• The Commission will be prohibited from favoring or disfavoring any political party or elected official and will be bound by conventional criteria including compactness, contiguity, and preserving communities of interest.
• All work performed by the commission will be subject to open records laws and committee hearings will take place in public;
• Plans are approved when six of the nine commissioners are signed on.
States across the country have seen politicized redistricting processes result in highly partisan districts that overwhelmingly benefit incumbency—meaning career politicians and entrenched special interests.

Miller is chair of the ballot question committee. T.J. Boyle and Brett Kincaid are also officers.


The group has not filed a financial statement yet, but a spokesman said one would be filed later this month. He said the group would focus on raising financial support from Arkansas citizens but said an unspecified amount of seed money to begin paid canvassing is expected from Action Now, a non-profit devoted to racial, economic and social justice. It is supported by the Arnold Foundation, led by a wealthy Houston couple, Laura and John Arnold. 

If the measure reaches the ballot (more than 89,000 signatures of registered voters distributed across Arkansas must be gathered by July) and is approved in November, it would guide redistricting following this year’s Census in 2021. Republicans, now in control of the legislature and the majority of seats on the commission that does legislative districting, can be expected to resist losing that power. Corporate lobbies, which exert control over elected officials with campaign contributions, can also expect to oppose the idea of fair districting procedures. Polling generally shows approval for the idea of removing the drawing of boundary lines from the political process.

From the group’s news release:

Under current law, Politicians and lobbyists are permitted to meet behind closed doors to carve up the states voting districts. It has historically produced oddly shaped maps that serve the powerful but not the people.

Arkansas Voters First simply believes the process should be fair for everyone. It removes the inherent conflict that exists when legislators draw their own districts.

States across the country have seen politicized redistricting processes result in highly partisan districts that overwhelmingly benefit incumbency—meaning career politicians and entrenched special interests.

Many of the most high-profile redistricting battles – in states including Texas, North Carolina, Wisconsin, Pennsylvania and Maryland – have led to costly and contentious court fights that take years to resolve.

“This is a grassroots campaign to ensure Arkansas voters have the ability to hold our elected leaders accountable through a process that is open, fair and transparent,” said Bonnie Miller of the League of Women Voters of Arkansas. “We view partisan gerrymandering as the biggest threat to democracy that
we face today.”

“Extreme partisanship has made Arkansans lose faith in the political process”, said Arkansas State Representative Dan Douglas (R-Bentonville). “Independent redistricting, taking it out of the hands of the lobbyists and the politicians, is a good first step toward restoring faith in our state government.”

For additional Information, go to www.arvotersfirst.org or contact George Shelton at info@arvotersfirst.org.
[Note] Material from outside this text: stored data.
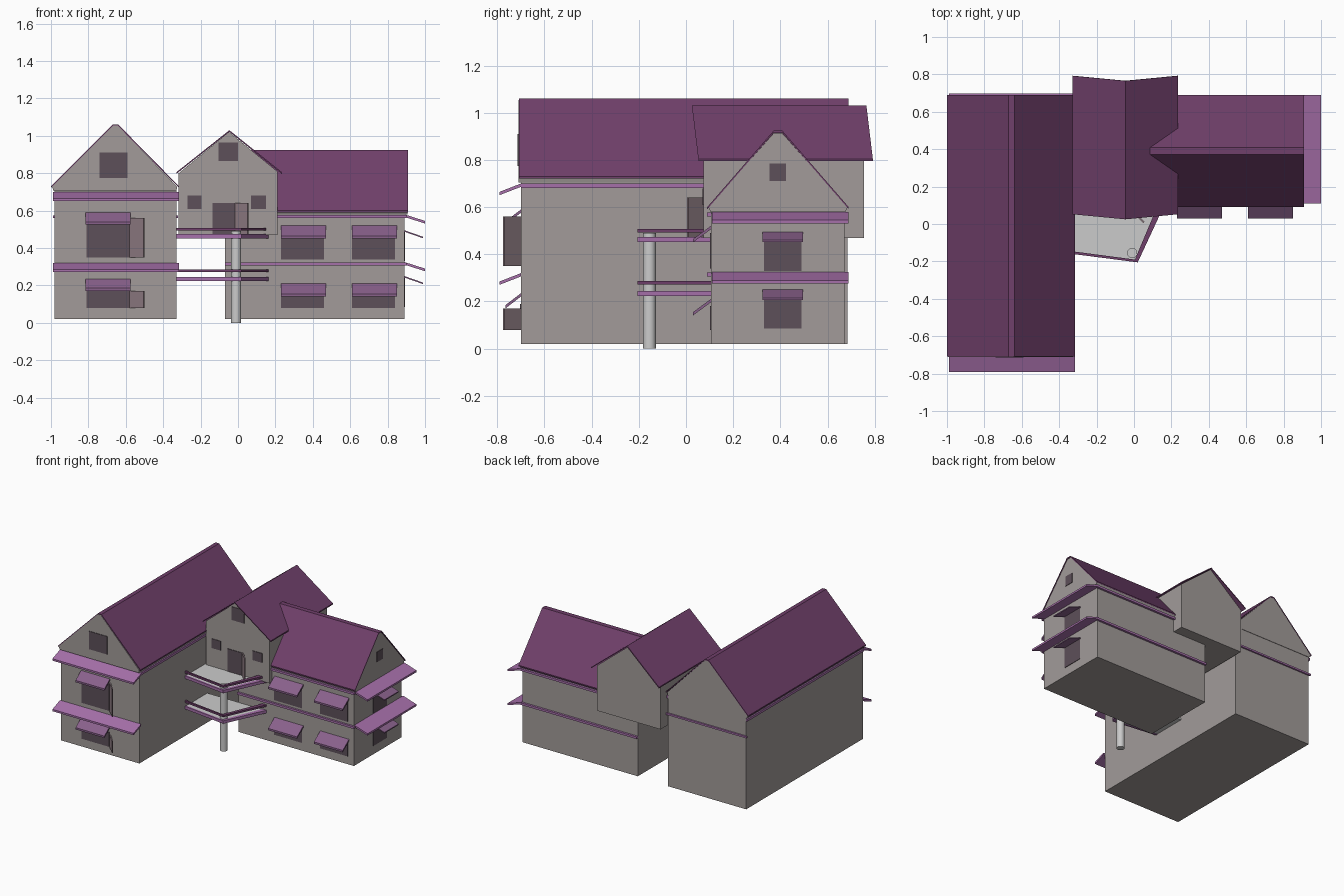
import bpy, bmesh
from mathutils import Vector

if "Cube" in bpy.data.objects:
    bpy.data.objects.remove(bpy.data.objects["Cube"])


def mat(name, r, g, b):
    m = bpy.data.materials.new(name)
    m.diffuse_color = (r, g, b, 1)
    m.use_nodes = True
    m.node_tree.nodes["Principled BSDF"].inputs["Base Color"].default_value = m.diffuse_color
    return m


WALL = mat("wall_grey", 0.36, 0.33, 0.32)
ROOF = mat("roof_purple", 0.16, 0.05, 0.145)
TRIM = mat("trim_purple", 0.38, 0.16, 0.40)
AWN = mat("awning_purple", 0.25, 0.12, 0.26)
GLASS = mat("window_dark", 0.11, 0.08, 0.10)
DOOR = mat("shutter_mauve", 0.30, 0.22, 0.25)


def prism(name, pts, axis, a, b, material=None):
    """Extrude a 2D profile along an axis from a to b."""
    place = {"x": lambda p, t: (t, p[0], p[1]),
             "y": lambda p, t: (p[0], t, p[1]),
             "z": lambda p, t: (p[0], p[1], t)}[axis]
    bm = bmesh.new()
    lo = [bm.verts.new(place(p, a)) for p in pts]
    hi = [bm.verts.new(place(p, b)) for p in pts]
    bm.faces.new(lo)
    bm.faces.new(hi[::-1])
    for i in range(len(pts)):
        j = (i + 1) % len(pts)
        bm.faces.new((lo[i], hi[i], hi[j], lo[j]))
    bmesh.ops.recalc_face_normals(bm, faces=bm.faces)
    me = bpy.data.meshes.new(name)
    bm.to_mesh(me)
    bm.free()
    ob = bpy.data.objects.new(name, me)
    bpy.context.collection.objects.link(ob)
    if material:
        me.materials.append(material)
    return ob


def box(name, x0, x1, y0, y1, z0, z1, material=None):
    return prism(name, [(x0, y0), (x1, y0), (x1, y1), (x0, y1)], "z", z0, z1, material)


def slope(name, axis, p, q, a, b, material, t=0.014):
    """Tilted slab whose cross-section runs from p down to q."""
    return prism(name, [p, q, (q[0], q[1] - t), (p[0], p[1] - t)], axis, a, b, material)


def roof(name, pts, axis, a, b, t=0.009):
    return prism(name, pts + [(u, z - t) for u, z in pts[::-1]], axis, a, b, ROOF)


def leaf(name, x, y, d, z0, z1):
    """Panel hinged at (x, y), swung out 45 degrees."""
    w = 0.006
    prism(name, [(x, y), (x + d, y - d), (x + d + w, y - d + w), (x + w, y + w)],
          "z", z0, z1, DOOR)


# Left wing: walls, gable block, roof
box("left_wing_walls", -0.98, -0.33, -0.70, 0.685, 0.02, 0.72, WALL)
prism("left_wing_gable", [(-0.985, 0.705), (-0.995, 0.727), (-0.667, 1.055), (-0.643, 1.055),
      (-0.325, 0.727), (-0.33, 0.705)], "y", -0.71, 0.688, WALL)
roof("left_wing_roof", [(-1.0, 0.73), (-0.67, 1.06), (-0.64, 1.06), (-0.315, 0.73)],
     "y", -0.708, 0.69)
for i, z in enumerate((0.70, 0.32)):
    slope(f"left_front_canopy_{i}", "x", (-0.70, z), (-0.79, z - 0.035), -0.99, -0.315, TRIM)
for i, x in enumerate((-0.99, -0.33)):
    box(f"left_eave_trim_{i}", x, x + 0.01, -0.70, 0.688, 0.682, 0.70, TRIM)
box("left_back_trim", -0.99, -0.32, 0.685, 0.697, 0.56, 0.573, TRIM)

# Left wing: front windows, awnings, open shutters
for i, (zb, zt, ztop, zs) in enumerate(((0.35, 0.55, 0.59, 0.56), (0.08, 0.19, 0.235, 0.17))):
    box(f"left_window_{i}", -0.81, -0.58, -0.704, -0.69, zb, zt, GLASS)
    slope(f"left_awning_{i}", "x", (-0.70, ztop), (-0.765, ztop - 0.05), -0.815, -0.575, AWN)
    leaf(f"left_shutter_{i}", -0.58, -0.70, 0.075, zb, zs)
box("left_gable_window", -0.74, -0.59, -0.714, -0.70, 0.775, 0.91, GLASS)

# Right wing: walls, gable block, roof
box("right_wing_walls", -0.07, 0.89, 0.105, 0.672, 0.02, 0.60, WALL)
prism("right_wing_gable", [(0.105, 0.58), (0.095, 0.60), (0.373, 0.915), (0.407, 0.915),
      (0.685, 0.60), (0.675, 0.58)], "x", -0.06, 0.905, WALL)
roof("right_wing_roof", [(0.09, 0.60), (0.372, 0.925), (0.408, 0.925), (0.69, 0.60)],
     "x", -0.06, 0.91)
for i, z in enumerate((0.58, 0.325)):
    slope(f"right_end_canopy_{i}", "y", (0.89, z), (1.0, z - 0.035), 0.11, 0.69, TRIM)
    for side, y in (("front", 0.09), ("back", 0.67)):
        box(f"right_{side}_trim_{i}", -0.07, 0.90, y, y + 0.018, z - 0.019, z - 0.003, TRIM)

# Right wing: front and end windows with awnings
for i, (zb, zt, ztop) in enumerate(((0.34, 0.49, 0.52), (0.08, 0.18, 0.21))):
    for j, x in enumerate((0.23, 0.61)):
        box(f"right_window_{i}_{j}", x, x + 0.23, 0.101, 0.12, zb, zt, GLASS)
        slope(f"right_awning_{i}_{j}", "x", (0.105, ztop), (0.03, ztop - 0.055),
              x, x + 0.24, AWN)
for i, z in enumerate((0.33, 0.085)):
    box(f"end_window_{i}", 0.88, 0.894, 0.33, 0.49, z, z + 0.16, GLASS)
    slope(f"end_awning_{i}", "y", (0.89, z + 0.165), (0.99, z + 0.13), 0.325, 0.495, AWN, 0.008)
box("end_gable_window", 0.89, 0.909, 0.355, 0.425, 0.71, 0.785, GLASS)

# Raised centre block with a raked roof
prism("centre_block", [(-0.317, 0.47), (0.21, 0.47), (0.21, 0.81), (-0.048, 1.02),
      (-0.317, 0.80)], "y", 0.075, 0.755, WALL)
centre = roof("centre_roof", [(-0.33, 0.805), (-0.046, 1.03), (0.235, 0.805)], "y", 0.025, 0.765)
for v in centre.data.vertices:
    v.co.y += (1.03 - v.co.z) * 0.12
for i, (x0, x1, z0, z1) in enumerate(((-0.105, 0.0, 0.865, 0.965), (-0.27, -0.195, 0.61, 0.68),
                                      (0.07, 0.15, 0.61, 0.68))):
    box(f"centre_window_{i}", x0, x1, 0.071, 0.08, z0, z1, GLASS)
box("balcony_doorway", -0.135, -0.01, 0.071, 0.08, 0.47, 0.64, GLASS)
leaf("balcony_door", -0.02, 0.075, 0.07, 0.47, 0.64)

# Two balconies: grey floor, trimmed edge, floating rail
outer = [(-0.33, -0.16), (0.02, -0.205), (0.165, 0.107)]
inner = [(0.13, 0.107), (0.005, -0.19), (-0.33, -0.146)]
for i, (z, zr) in enumerate(((0.452, 0.493), (0.223, 0.272))):
    prism(f"balcony_floor_{i}", inner + [(-0.33, 0.107)], "z", z + 0.004, z + 0.018, None)
    prism(f"balcony_edge_{i}", outer + inner, "z", z, z + 0.022, TRIM)
    prism(f"balcony_rail_{i}", outer + inner, "z", zr, zr + 0.014, ROOF)

# Round pillar
bpy.ops.mesh.primitive_cylinder_add(vertices=24, radius=0.027, depth=0.49,
                                    location=(-0.01, -0.155, 0.245))
pillar = bpy.context.object
pillar.name = "balcony_pillar"
bpy.ops.object.shade_smooth_by_angle()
They’ll alsoi be on Twitter, Facebook and Instagram at @ARvotersfirst.

Here’s the full text of the proposal filed with the Secretary of State by David Couch, the Little Rock lawyer who’s been talking up the proposal for months